EXERCISE OBJECTIVE: Line by line, repeat the material below exactly and skip the images.

MATERIAL FOR THIS EXERCISE:
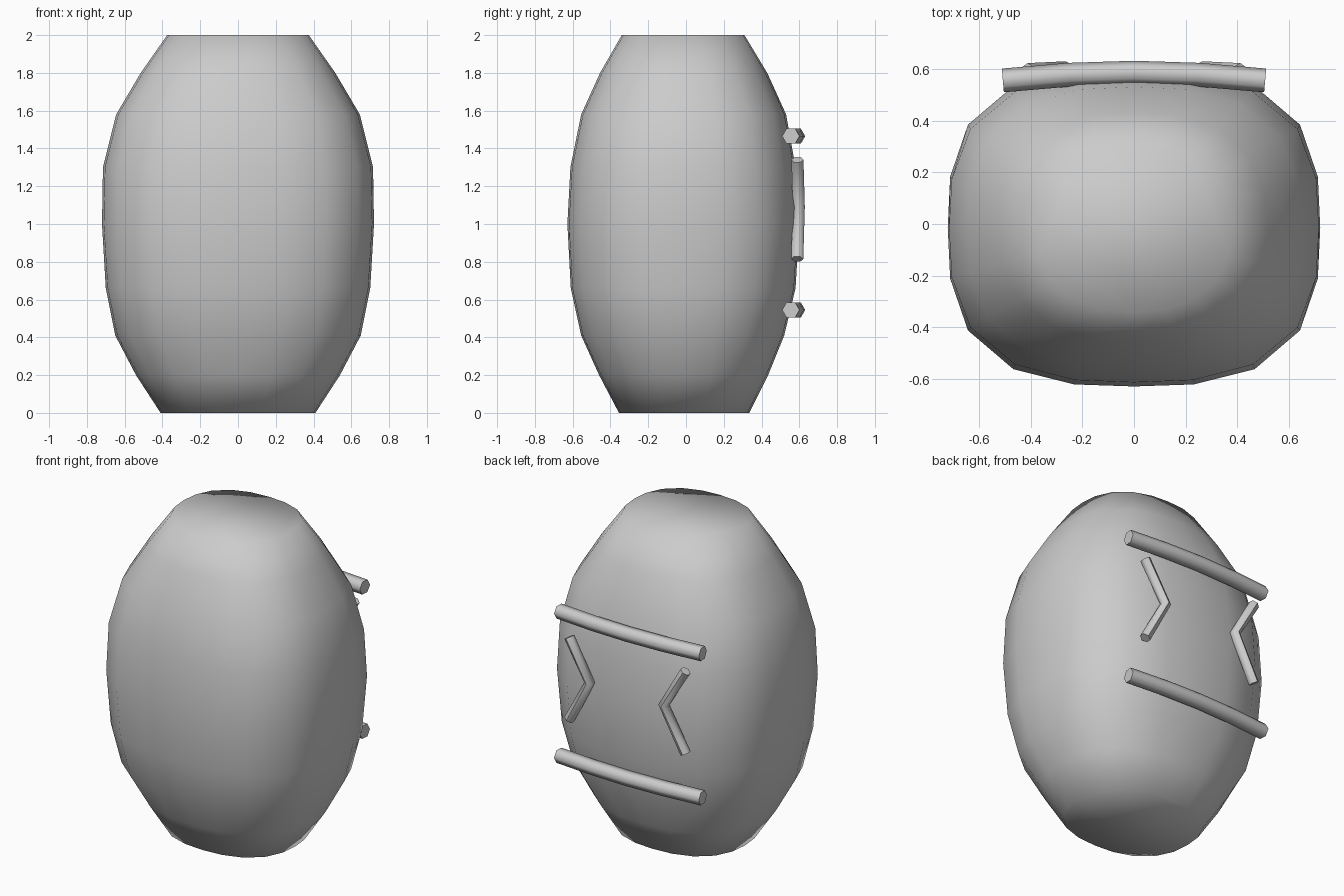
import bpy, bmesh, math

if "Cube" in bpy.data.objects:
    bpy.data.objects.remove(bpy.data.objects["Cube"])

SIDES = 20


def smooth(obj, angle):
    bpy.ops.object.select_all(action='DESELECT')
    obj.select_set(True)
    bpy.context.view_layer.objects.active = obj
    bpy.ops.object.shade_smooth_by_angle(angle=math.radians(angle))


def section(bm, z, hx, front, back, n):
    # rounded-square ring
    ring = []
    cy, hy = (front + back) / 2, (back - front) / 2
    for i in range(SIDES):
        a = 2 * math.pi * i / SIDES
        c, s = math.cos(a), math.sin(a)
        r = (abs(c) ** n + abs(s) ** n) ** (-1 / n)
        ring.append(bm.verts.new((hx * r * c, cy + hy * r * s, z)))
    return ring


def tube(name, points, radius):
    # six-sided rod along a path
    curve = bpy.data.curves.new(name, 'CURVE')
    curve.dimensions = '3D'
    curve.bevel_depth = radius
    curve.bevel_resolution = 1
    curve.use_fill_caps = True
    sp = curve.splines.new('POLY')
    sp.points.add(len(points) - 1)
    for p, co in zip(sp.points, points):
        p.co = (*co, 1)
    obj = bpy.data.objects.new(name, curve)
    bpy.context.collection.objects.link(obj)
    bpy.ops.object.select_all(action='DESELECT')
    obj.select_set(True)
    bpy.context.view_layer.objects.active = obj
    bpy.ops.object.convert(target='MESH')
    obj = bpy.context.object
    obj.name = name
    smooth(obj, 62)


# Rounded barrel body: z, half width, front y, back y, squareness
profile = [
    (0.00, 0.41, -0.355, 0.335, 2.4),
    (0.20, 0.54, -0.46, 0.435, 2.5),
    (0.41, 0.65, -0.555, 0.52, 2.7),
    (0.66, 0.70, -0.61, 0.58, 2.8),
    (1.00, 0.72, -0.628, 0.60, 2.9),
    (1.30, 0.715, -0.612, 0.58, 2.8),
    (1.58, 0.645, -0.555, 0.53, 2.7),
    (1.80, 0.515, -0.455, 0.43, 2.5),
    (2.00, 0.375, -0.34, 0.31, 2.4),
]
bm = bmesh.new()
rings = [section(bm, *p) for p in profile]
for a, b in zip(rings, rings[1:]):
    for i in range(SIDES):
        j = (i + 1) % SIDES
        bm.faces.new((a[i], a[j], b[j], b[i]))
bm.faces.new(rings[-1])
bm.faces.new(rings[0][::-1])
mesh = bpy.data.meshes.new("body")
bm.to_mesh(mesh)
bm.free()
body = bpy.data.objects.new("body", mesh)
bpy.context.collection.objects.link(body)
smooth(body, 80)

# Two bowed bars across the back
for name, z in (("upper_bar", 1.465), ("lower_bar", 0.545)):
    tube(name, [(-0.507, 0.555, z), (-0.25, 0.577, z), (0, 0.585, z),
                (0.25, 0.577, z), (0.507, 0.555, z)], 0.046)

# Mirrored chevrons pointing inward
for name, s in (("left_chevron", -1), ("right_chevron", 1)):
    tube(name, [(s * 0.41, 0.59, 1.34), (s * 0.262, 0.597, 1.09),
                (s * 0.41, 0.589, 0.815)], 0.032)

RESULT OF THE TASK:
import bpy, bmesh, math

if "Cube" in bpy.data.objects:
    bpy.data.objects.remove(bpy.data.objects["Cube"])

SIDES = 20


def smooth(obj, angle):
    bpy.ops.object.select_all(action='DESELECT')
    obj.select_set(True)
    bpy.context.view_layer.objects.active = obj
    bpy.ops.object.shade_smooth_by_angle(angle=math.radians(angle))


def section(bm, z, hx, front, back, n):
    # rounded-square ring
    ring = []
    cy, hy = (front + back) / 2, (back - front) / 2
    for i in range(SIDES):
        a = 2 * math.pi * i / SIDES
        c, s = math.cos(a), math.sin(a)
        r = (abs(c) ** n + abs(s) ** n) ** (-1 / n)
        ring.append(bm.verts.new((hx * r * c, cy + hy * r * s, z)))
    return ring


def tube(name, points, radius):
    # six-sided rod along a path
    curve = bpy.data.curves.new(name, 'CURVE')
    curve.dimensions = '3D'
    curve.bevel_depth = radius
    curve.bevel_resolution = 1
    curve.use_fill_caps = True
    sp = curve.splines.new('POLY')
    sp.points.add(len(points) - 1)
    for p, co in zip(sp.points, points):
        p.co = (*co, 1)
    obj = bpy.data.objects.new(name, curve)
    bpy.context.collection.objects.link(obj)
    bpy.ops.object.select_all(action='DESELECT')
    obj.select_set(True)
    bpy.context.view_layer.objects.active = obj
    bpy.ops.object.convert(target='MESH')
    obj = bpy.context.object
    obj.name = name
    smooth(obj, 62)


# Rounded barrel body: z, half width, front y, back y, squareness
profile = [
    (0.00, 0.41, -0.355, 0.335, 2.4),
    (0.20, 0.54, -0.46, 0.435, 2.5),
    (0.41, 0.65, -0.555, 0.52, 2.7),
    (0.66, 0.70, -0.61, 0.58, 2.8),
    (1.00, 0.72, -0.628, 0.60, 2.9),
    (1.30, 0.715, -0.612, 0.58, 2.8),
    (1.58, 0.645, -0.555, 0.53, 2.7),
    (1.80, 0.515, -0.455, 0.43, 2.5),
    (2.00, 0.375, -0.34, 0.31, 2.4),
]
bm = bmesh.new()
rings = [section(bm, *p) for p in profile]
for a, b in zip(rings, rings[1:]):
    for i in range(SIDES):
        j = (i + 1) % SIDES
        bm.faces.new((a[i], a[j], b[j], b[i]))
bm.faces.new(rings[-1])
bm.faces.new(rings[0][::-1])
mesh = bpy.data.meshes.new("body")
bm.to_mesh(mesh)
bm.free()
body = bpy.data.objects.new("body", mesh)
bpy.context.collection.objects.link(body)
smooth(body, 80)

# Two bowed bars across the back
for name, z in (("upper_bar", 1.465), ("lower_bar", 0.545)):
    tube(name, [(-0.507, 0.555, z), (-0.25, 0.577, z), (0, 0.585, z),
                (0.25, 0.577, z), (0.507, 0.555, z)], 0.046)

# Mirrored chevrons pointing inward
for name, s in (("left_chevron", -1), ("right_chevron", 1)):
    tube(name, [(s * 0.41, 0.59, 1.34), (s * 0.262, 0.597, 1.09),
                (s * 0.41, 0.589, 0.815)], 0.032)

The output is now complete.